Good morning, and welcome to all of our witnesses. Today's hearing presents us with an opportunity to better understand the research being conducted in the social, behavioral, and economic sciences and to take a closer look at the Federal funding of such research.
The social, behavioral, and economic sciences are those that focus on human behavior and interaction. Often termed the "soft" sciences to distinguish them from the physical and life sciences, these sciences run the gamut from geography and sociology to linguistics and political science. In fact, we have four different disciplines represented at the witness table today: history, psychology, anthropology, and economics.
The Federal government invests in social, behavioral, and economic sciences through several agencies in order to better understand issues such as how children learn, how soldiers think and how humans react to disease.
The National Science Foundation, whose oversight falls within the jurisdiction of this Subcommittee, is the largest Federal supporter of the social, behavioral, and economic science research, funding close to 60 percent of basic research for these sciences at academic institutions. It is my understanding that in several disciplines it is either the predominant or exclusive source of federal basic research support.
The goal of this hearing is not to question whether the social, behavioral, and economic sciences produce interesting and sound research, as I believe we all can agree that they do. [I come from a social science background. I have a degree in Political Science and Economics.] Rather, the goal of our hearing is to look at the need for federal investments in these disciplines, how we determine what those needs are in the context of national priorities, and how we prioritize funding for those needs, not only within the social science disciplines, but also within all science disciplines, particularly when federal research dollars are scarce.
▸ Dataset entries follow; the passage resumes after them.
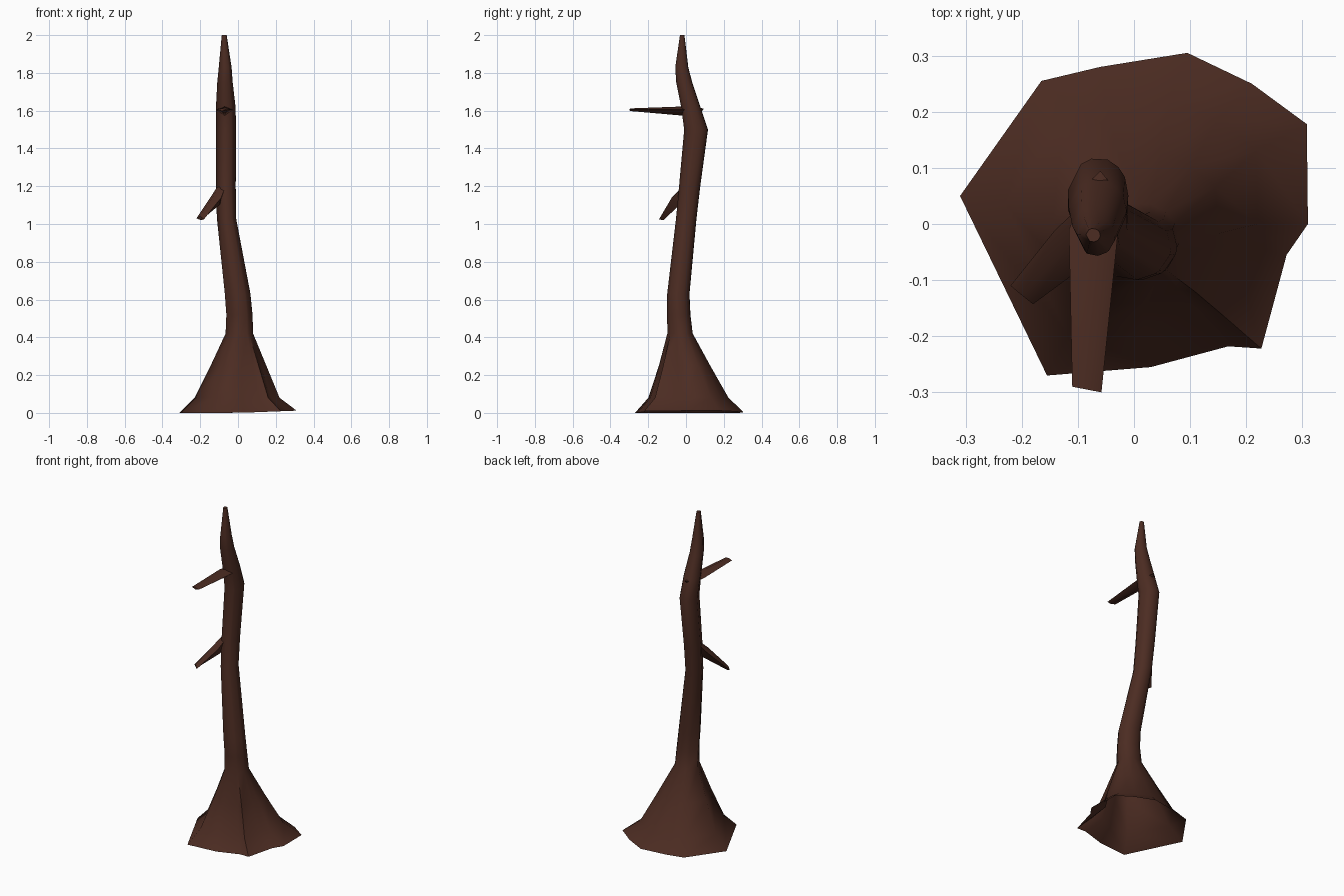
import bpy, bmesh, math

if "Cube" in bpy.data.objects:
    bpy.data.objects.remove(bpy.data.objects["Cube"])

bark = bpy.data.materials.new("dark_brown_bark")
bark.diffuse_color = (0.072, 0.025, 0.016, 1)
bark.use_nodes = True
bark.node_tree.nodes["Principled BSDF"].inputs["Base Color"].default_value = bark.diffuse_color


def loft(name, rings, angle, close_start=True):
    """Skin a list of equal-sized point rings and cap the ends."""
    bm = bmesh.new()
    loops = [[bm.verts.new(p) for p in r] for r in rings]
    n = len(rings[0])
    for a, b in zip(loops, loops[1:]):
        for i in range(n):
            j = (i + 1) % n
            bm.faces.new((a[i], a[j], b[j], b[i]))
    if close_start:
        bm.faces.new(loops[0][::-1])
    bm.faces.new(loops[-1])
    bmesh.ops.recalc_face_normals(bm, faces=bm.faces)
    me = bpy.data.meshes.new(name)
    bm.to_mesh(me)
    bm.free()
    me.materials.append(bark)
    ob = bpy.data.objects.new(name, me)
    bpy.context.collection.objects.link(ob)
    bpy.ops.object.select_all(action='DESELECT')
    ob.select_set(True)
    bpy.context.view_layer.objects.active = ob
    bpy.ops.object.shade_smooth_by_angle(angle=math.radians(angle))
    return ob


# Irregular root outline on the ground
base = [(.31, 0), (.308, .178), (.21, .25), (.095, .305), (-.06, .28), (-.165, .255),
        (-.31, .05), (-.155, -.27), (.03, -.255), (.168, -.218), (.227, -.222), (.272, -.055)]

# Trunk sections: z, x min, x max, y min, y max, share of root outline
sections = [(.08, -.23, .22, -.20, .225, 1), (.25, -.145, .15, -.148, .13, .75),
            (.42, -.066, .08, -.10, .038, .2), (.52, -.062, .077, -.10, .025, 0),
            (.63, -.07, .066, -.10, .02, 0),
            (1.03, -.112, -.01, -.053, .057, 0), (1.2, -.118, -.012, -.037, .077, 0),
            (1.5, -.118, -.01, -.01, .118, 0), (1.62, -.117, -.013, -.026, .077, 0),
            (1.75, -.11, -.028, -.052, .034, 0), (1.83, -.102, -.034, -.057, .013, 0),
            (2.0, -.086, -.06, -.032, -.008, 0)]

rings = [[(x, y, 0.012 * max(0, x) / .31) for x, y in base]]
for z, x0, x1, y0, y1, share in sections:
    cx, cy, rx, ry = (x0 + x1) / 2, (y0 + y1) / 2, (x1 - x0) / 2, (y1 - y0) / 2
    ring = []
    for i, (bx, by) in enumerate(base):
        t = math.atan2(by - .017, bx)
        ux = share * bx / .31 + (1 - share) * math.cos(t)
        uy = share * (by - .017) / .288 + (1 - share) * math.sin(t)
        # Groove between the roots at the front right
        f = 1 - .08 * share if i in (9, 11) else 1
        ring.append((cx + rx * ux * f, cy + ry * uy * f, z))
    rings.append(ring)
# The hollow trunk is open underneath
loft("trunk", rings, 60, close_start=False)

# Broken flat branches, four-sided and tapering to a blunt tip
loft("upper_branch", [
    [(-.085, .07, 1.603), (-.06, .085, 1.598), (-.04, .07, 1.603), (-.06, .095, 1.612)],
    [(-.116, -.01, 1.605), (-.07, -.02, 1.574), (-.028, -.01, 1.605), (-.07, -.02, 1.622)],
    [(-.11, -.29, 1.605), (-.084, -.295, 1.598), (-.058, -.30, 1.605), (-.084, -.295, 1.612)]], 60)
loft("lower_branch", [
    [(-.108, .02, 1.20), (-.085, .0, 1.215), (-.07, -.02, 1.19), (-.075, .0, 1.13)],
    [(-.14, -.01, 1.15), (-.118, -.043, 1.168), (-.088, -.075, 1.14), (-.10, -.035, 1.10)],
    [(-.22, -.11, 1.03), (-.20, -.127, 1.042), (-.18, -.143, 1.025), (-.195, -.12, 1.02)]], 60)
As with all of the hearings I have chaired or co-chaired this Congress, I am particularly interested in understanding the NSF investment in these sciences, including the amounts asked for in the FY12 budget request and how those priorities were made. In an effort to be responsive to the American taxpayer, Congress needs to ensure that all federal funding decisions are wise and produce significant value for the Nation.
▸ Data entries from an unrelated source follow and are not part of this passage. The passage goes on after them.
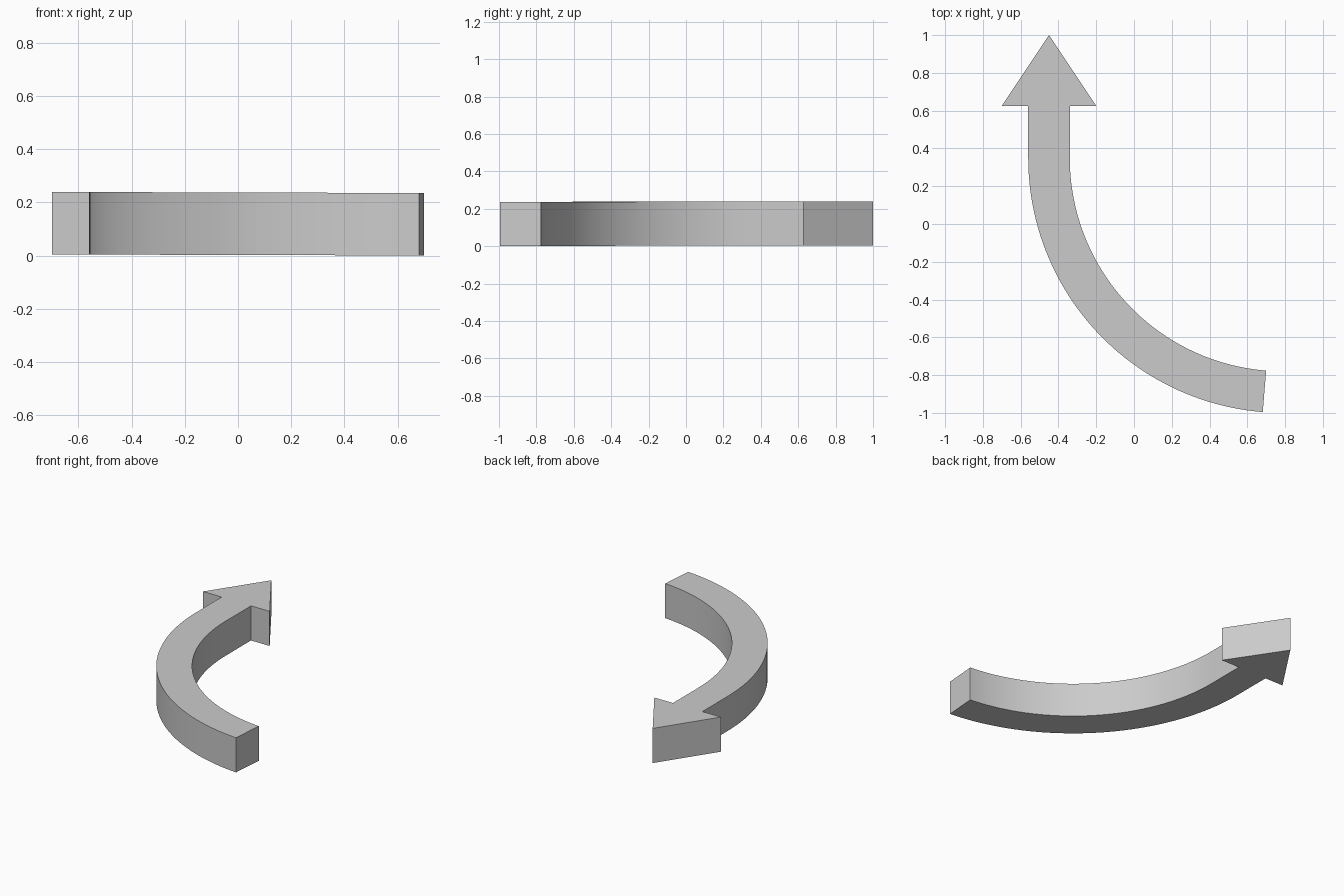
import bpy, bmesh, math

if "Cube" in bpy.data.objects:
    bpy.data.objects.remove(bpy.data.objects["Cube"])

THICK = 0.235
CX, CY = 0.79, 0.35          # centre of the bend
R_OUT, R_IN = 1.35, 1.13
SEGS = 48
END = math.radians(265.4)    # tail end angle

bm = bmesh.new()


def pair(a):
    return [bm.verts.new((CX + r * math.cos(a), CY + r * math.sin(a), 0))
            for r in (R_OUT, R_IN)]


# curved shaft, from head side to tail, as a strip of quads
neck = [bm.verts.new((x, 0.625, 0)) for x in (CX - R_OUT, CX - R_IN)]
rows = [neck] + [pair(math.pi + (END - math.pi) * i / SEGS) for i in range(SEGS + 1)]
for (a, b), (c, d) in zip(rows, rows[1:]):
    bm.faces.new((a, c, d, b))

# arrow head sharing the neck edge
left, right, tip = [bm.verts.new((x, y, 0)) for x, y in
                    ((-0.70, 0.625), (-0.20, 0.625), (-0.45, 1.0))]
bm.faces.new((left, neck[0], neck[1], right, tip))

# thicken upward
ext = bmesh.ops.extrude_face_region(bm, geom=bm.faces[:])
top = [g for g in ext["geom"] if isinstance(g, bmesh.types.BMVert)]
bmesh.ops.translate(bm, vec=(0, 0, THICK), verts=top)

# very slight sideways tilt
for v in bm.verts:
    v.co.z += 0.004 * (0.7 - v.co.x) / 1.4
bmesh.ops.recalc_face_normals(bm, faces=bm.faces[:])

mesh = bpy.data.meshes.new("curved_arrow")
bm.to_mesh(mesh)
bm.free()
arrow = bpy.data.objects.new("curved_arrow", mesh)
bpy.context.collection.objects.link(arrow)
bpy.context.view_layer.objects.active = arrow
arrow.select_set(True)
bpy.ops.object.shade_smooth_by_angle(angle=math.radians(30))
I look forward to a healthy discussion with all of our esteemed witnesses today, and I thank you for joining us.